BEGIN RECORDS FOR PROCESSING
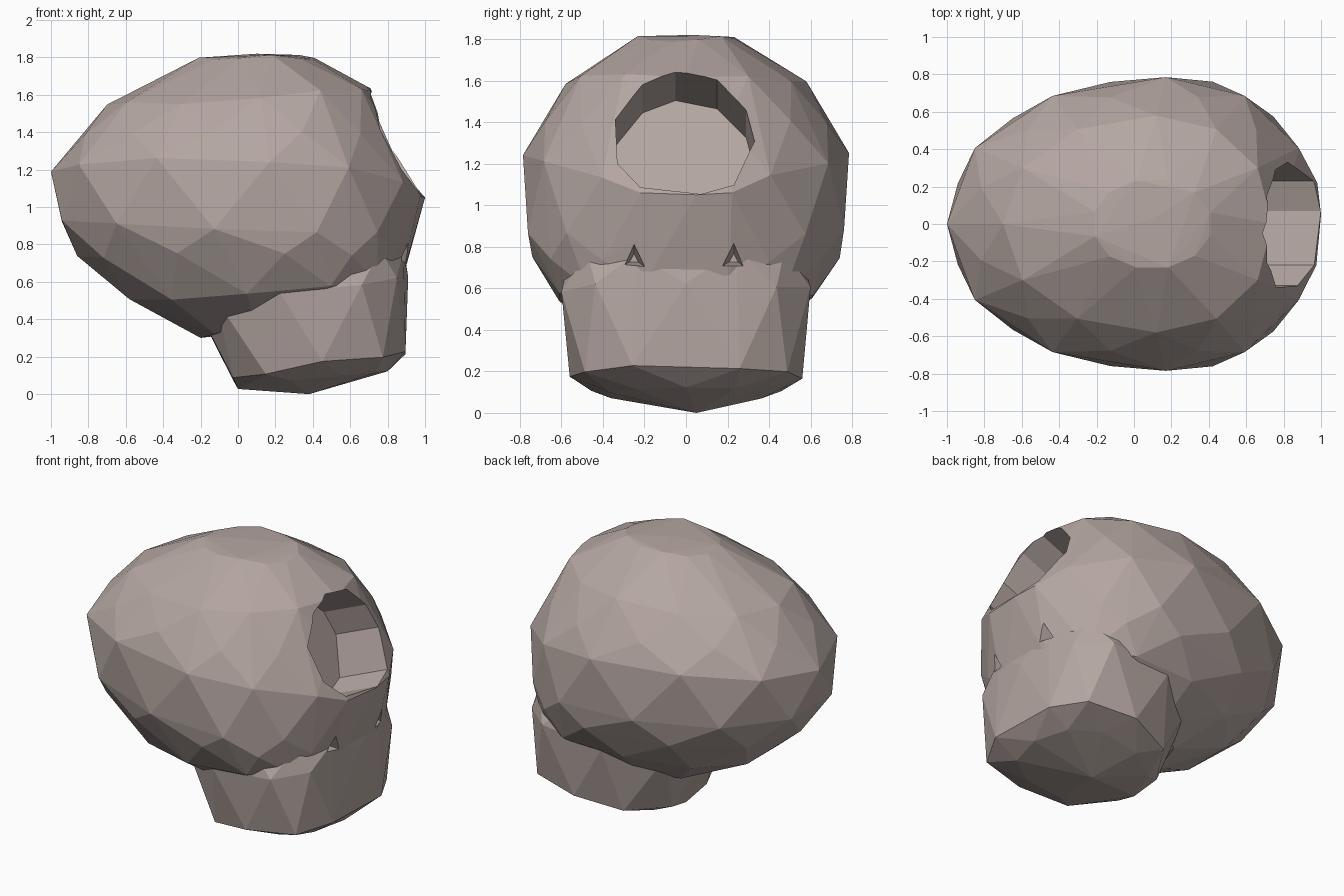
import bpy, bmesh, math, random
from mathutils import Vector

if "Cube" in bpy.data.objects:
    bpy.data.objects.remove(bpy.data.objects["Cube"])

random.seed(4)

# Ring: x back, x front, x of widest point, half width, z there, tilt (dz/dx), side lift, front squareness
CRANIUM = [
    (-0.20, 0.86, 0.40, 0.45, 0.48, 0.32, 0.0, 0.80),
    (-0.61, 0.89, 0.30, 0.63, 0.56, 0.07, 0.0, 0.82),
    (-0.86, 0.91, 0.25, 0.74, 0.74, 0.00, 0.0, 0.88),
    (-0.98, 0.945, 0.20, 0.785, 0.88, -0.04, 0.0, 0.90),
    (-1.00, 0.985, 0.17, 0.785, 1.11, -0.055, 0.14, 0.95),
    (-0.85, 0.85, 0.15, 0.70, 1.40, 0.00, 0.0, 0.95),
    (-0.70, 0.74, 0.12, 0.58, 1.59, 0.06, 0.0, 0.95),
    (-0.22, 0.42, 0.10, 0.24, 1.80, 0.00, 0.0, 1.00),
]
JAW = [
    (0.00, 0.80, 0.42, 0.38, 0.09, 0.12, 0.0, 0.85),
    (-0.05, 0.91, 0.45, 0.56, 0.16, 0.15, 0.0, 0.66),
    (-0.24, 0.91, 0.45, 0.62, 0.57, 0.10, 0.0, 0.66),
    (-0.20, 0.90, 0.45, 0.55, 0.78, 0.00, 0.0, 0.70),
]

bone = bpy.data.materials.new("grey_brown")
bone.diffuse_color = (0.46, 0.385, 0.36, 1.0)
bone.use_nodes = True
bone.node_tree.nodes["Principled BSDF"].inputs["Base Color"].default_value = bone.diffuse_color


def make_object(name, bm):
    bmesh.ops.recalc_face_normals(bm, faces=bm.faces)
    mesh = bpy.data.meshes.new(name)
    bm.to_mesh(mesh)
    bm.free()
    mesh.materials.append(bone)
    obj = bpy.data.objects.new(name, mesh)
    bpy.context.collection.objects.link(obj)
    return obj


def ring_points(spec, n, offset):
    xb, xf, xc, w, z0, tilt, lift, e = spec
    for i in range(n):
        t = 2 * math.pi * (i + offset) / n
        c, s = math.cos(t), math.sin(t)
        p = e if c > 0 else 0.95
        x = xc + math.copysign(abs(c) ** p, c) * (xf - xc if c > 0 else xc - xb)
        y = math.copysign(abs(s) ** p, s) * w
        j = random.uniform(-0.015, 0.015)
        yield Vector((x, y, z0 + tilt * (x - xc) + lift * abs(s) + j))


def hull(name, rings, n, extra):
    """Faceted convex shell around staggered rings."""
    bm = bmesh.new()
    for k, spec in enumerate(rings):
        for p in ring_points(spec, n, (k % 2) * 0.5):
            bm.verts.new(p)
    for p in extra:
        bm.verts.new(p)
    bmesh.ops.convex_hull(bm, input=bm.verts)
    bmesh.ops.delete(bm, geom=[v for v in bm.verts if not v.link_faces], context='VERTS')
    return make_object(name, bm)


def combine(target, other, operation):
    other.hide_render = True
    mod = target.modifiers.new("combine", 'BOOLEAN')
    mod.operation = operation
    mod.solver = 'EXACT'
    mod.object = other
    bpy.context.view_layer.objects.active = target
    bpy.ops.object.modifier_apply(modifier=mod.name)
    bpy.data.objects.remove(other, do_unlink=True)


def prism(name, front, back):
    bm = bmesh.new()
    f = [bm.verts.new(p) for p in front]
    b = [bm.verts.new(p) for p in back]
    n = len(f)
    bm.faces.new(f)
    bm.faces.new(b[::-1])
    for i in range(n):
        bm.faces.new((f[i], b[i], b[(i + 1) % n], f[(i + 1) % n]))
    return make_object(name, bm)


# Skull: cranium joined to jaw
skull = hull("skull", CRANIUM, 12,
             [(0.10, 0.03, 1.82), (0.98, 0.22, 1.06), (0.975, -0.22, 1.06), (1.0, 0.05, 1.05)])
combine(skull, hull("jaw", JAW, 10, [(0.38, 0.05, 0.0)]), 'UNION')

# Single eye socket: recess along the sloping brow normal
rim = [(-0.22, 1.09), (0.07, 1.05), (0.23, 1.10), (0.33, 1.33), (0.29, 1.48),
       (0.15, 1.62), (-0.05, 1.66), (-0.21, 1.60), (-0.34, 1.44), (-0.33, 1.22)]
normal = Vector((0.92, 0, 0.39))
rim3 = [Vector((0.99 - (z - 1.05) * 0.42, y, z)) for y, z in rim]
combine(skull, prism("eye_socket_cutter",
                     [p + normal * 0.25 for p in rim3],
                     [p - normal * 0.40 for p in rim3]), 'DIFFERENCE')

# Nostrils: small pointed notches
for side, y in (("left", 0.23), ("right", -0.25)):
    tri = [Vector((1.0, y + dy, z)) for dy, z in ((-0.085, 0.69), (0.085, 0.68), (0.0, 0.85))]
    mid = Vector((0.74, y, 0.74))
    combine(skull, prism(side + "_nostril_cutter", tri, [mid.lerp(p, 0.25) for p in tri]), 'DIFFERENCE')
END RECORDS FOR PROCESSING
PROBLEM: Reply with every line of the listing that has the string "data".

RESULT BELOW:
if "Cube" in bpy.data.objects:
    bpy.data.objects.remove(bpy.data.objects["Cube"])
bone = bpy.data.materials.new("grey_brown")
    mesh = bpy.data.meshes.new(name)
    obj = bpy.data.objects.new(name, mesh)
    bpy.data.objects.remove(other, do_unlink=True)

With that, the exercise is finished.